Among the lines below, a stretch begins at the one with "obj = bpy.data.objects.new(name, mesh)" and ends at the one with "# Body outline: four". Repeat that stretch exactly, ends included.

# [EXCERPTED DATA]
---*---

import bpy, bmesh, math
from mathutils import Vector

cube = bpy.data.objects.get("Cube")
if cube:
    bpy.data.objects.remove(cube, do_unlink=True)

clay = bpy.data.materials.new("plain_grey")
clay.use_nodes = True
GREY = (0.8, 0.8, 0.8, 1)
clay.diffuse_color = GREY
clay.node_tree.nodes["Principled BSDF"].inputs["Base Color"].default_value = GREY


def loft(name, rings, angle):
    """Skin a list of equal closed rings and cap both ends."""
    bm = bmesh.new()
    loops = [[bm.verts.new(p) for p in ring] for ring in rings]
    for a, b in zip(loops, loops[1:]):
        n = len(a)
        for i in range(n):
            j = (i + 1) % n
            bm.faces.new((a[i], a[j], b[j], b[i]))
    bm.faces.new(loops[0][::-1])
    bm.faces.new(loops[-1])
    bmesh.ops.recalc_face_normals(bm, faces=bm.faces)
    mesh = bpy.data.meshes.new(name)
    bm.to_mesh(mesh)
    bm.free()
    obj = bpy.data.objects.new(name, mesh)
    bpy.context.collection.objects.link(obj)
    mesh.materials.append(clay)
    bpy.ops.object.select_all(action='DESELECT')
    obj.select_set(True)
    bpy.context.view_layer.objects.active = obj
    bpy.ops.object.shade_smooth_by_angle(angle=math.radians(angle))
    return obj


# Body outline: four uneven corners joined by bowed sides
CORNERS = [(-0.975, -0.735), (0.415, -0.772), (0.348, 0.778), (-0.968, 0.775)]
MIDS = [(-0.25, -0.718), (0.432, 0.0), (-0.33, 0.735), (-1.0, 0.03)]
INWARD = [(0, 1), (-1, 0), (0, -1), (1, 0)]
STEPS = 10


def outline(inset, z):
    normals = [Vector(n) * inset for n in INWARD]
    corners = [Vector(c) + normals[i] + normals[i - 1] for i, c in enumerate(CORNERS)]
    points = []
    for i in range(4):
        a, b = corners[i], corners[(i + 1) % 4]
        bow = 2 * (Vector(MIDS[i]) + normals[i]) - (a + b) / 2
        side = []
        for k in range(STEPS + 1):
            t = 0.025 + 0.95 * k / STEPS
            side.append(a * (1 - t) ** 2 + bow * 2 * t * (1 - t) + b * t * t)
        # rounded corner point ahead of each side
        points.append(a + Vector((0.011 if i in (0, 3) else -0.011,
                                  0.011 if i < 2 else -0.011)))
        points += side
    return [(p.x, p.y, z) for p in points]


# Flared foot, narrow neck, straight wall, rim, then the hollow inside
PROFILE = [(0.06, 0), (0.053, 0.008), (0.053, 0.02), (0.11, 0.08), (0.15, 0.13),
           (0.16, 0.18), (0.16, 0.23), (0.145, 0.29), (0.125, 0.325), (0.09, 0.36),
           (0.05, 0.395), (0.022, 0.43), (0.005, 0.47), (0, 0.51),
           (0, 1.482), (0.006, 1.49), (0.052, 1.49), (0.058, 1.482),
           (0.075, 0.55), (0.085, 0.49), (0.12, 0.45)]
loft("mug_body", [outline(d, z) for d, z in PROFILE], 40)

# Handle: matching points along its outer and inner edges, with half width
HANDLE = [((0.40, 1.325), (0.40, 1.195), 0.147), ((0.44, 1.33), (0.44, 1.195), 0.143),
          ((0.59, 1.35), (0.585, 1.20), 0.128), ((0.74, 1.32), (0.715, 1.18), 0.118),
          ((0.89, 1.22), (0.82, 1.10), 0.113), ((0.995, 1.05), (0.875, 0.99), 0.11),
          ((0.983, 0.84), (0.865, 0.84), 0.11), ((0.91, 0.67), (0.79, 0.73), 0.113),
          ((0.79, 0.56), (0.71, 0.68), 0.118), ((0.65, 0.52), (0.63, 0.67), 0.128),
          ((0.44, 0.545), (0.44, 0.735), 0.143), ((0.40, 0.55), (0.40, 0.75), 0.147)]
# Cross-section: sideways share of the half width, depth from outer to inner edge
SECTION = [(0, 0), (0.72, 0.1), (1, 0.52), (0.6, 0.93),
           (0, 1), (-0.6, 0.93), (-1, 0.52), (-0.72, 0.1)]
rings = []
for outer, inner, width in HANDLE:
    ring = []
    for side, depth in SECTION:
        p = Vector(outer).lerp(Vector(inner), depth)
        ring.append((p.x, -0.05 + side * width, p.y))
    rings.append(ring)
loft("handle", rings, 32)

---*---

# [ANSWER BOX]
    obj = bpy.data.objects.new(name, mesh)
    bpy.context.collection.objects.link(obj)
    mesh.materials.append(clay)
    bpy.ops.object.select_all(action='DESELECT')
    obj.select_set(True)
    bpy.context.view_layer.objects.active = obj
    bpy.ops.object.shade_smooth_by_angle(angle=math.radians(angle))
    return obj


# Body outline: four uneven corners joined by bowed sides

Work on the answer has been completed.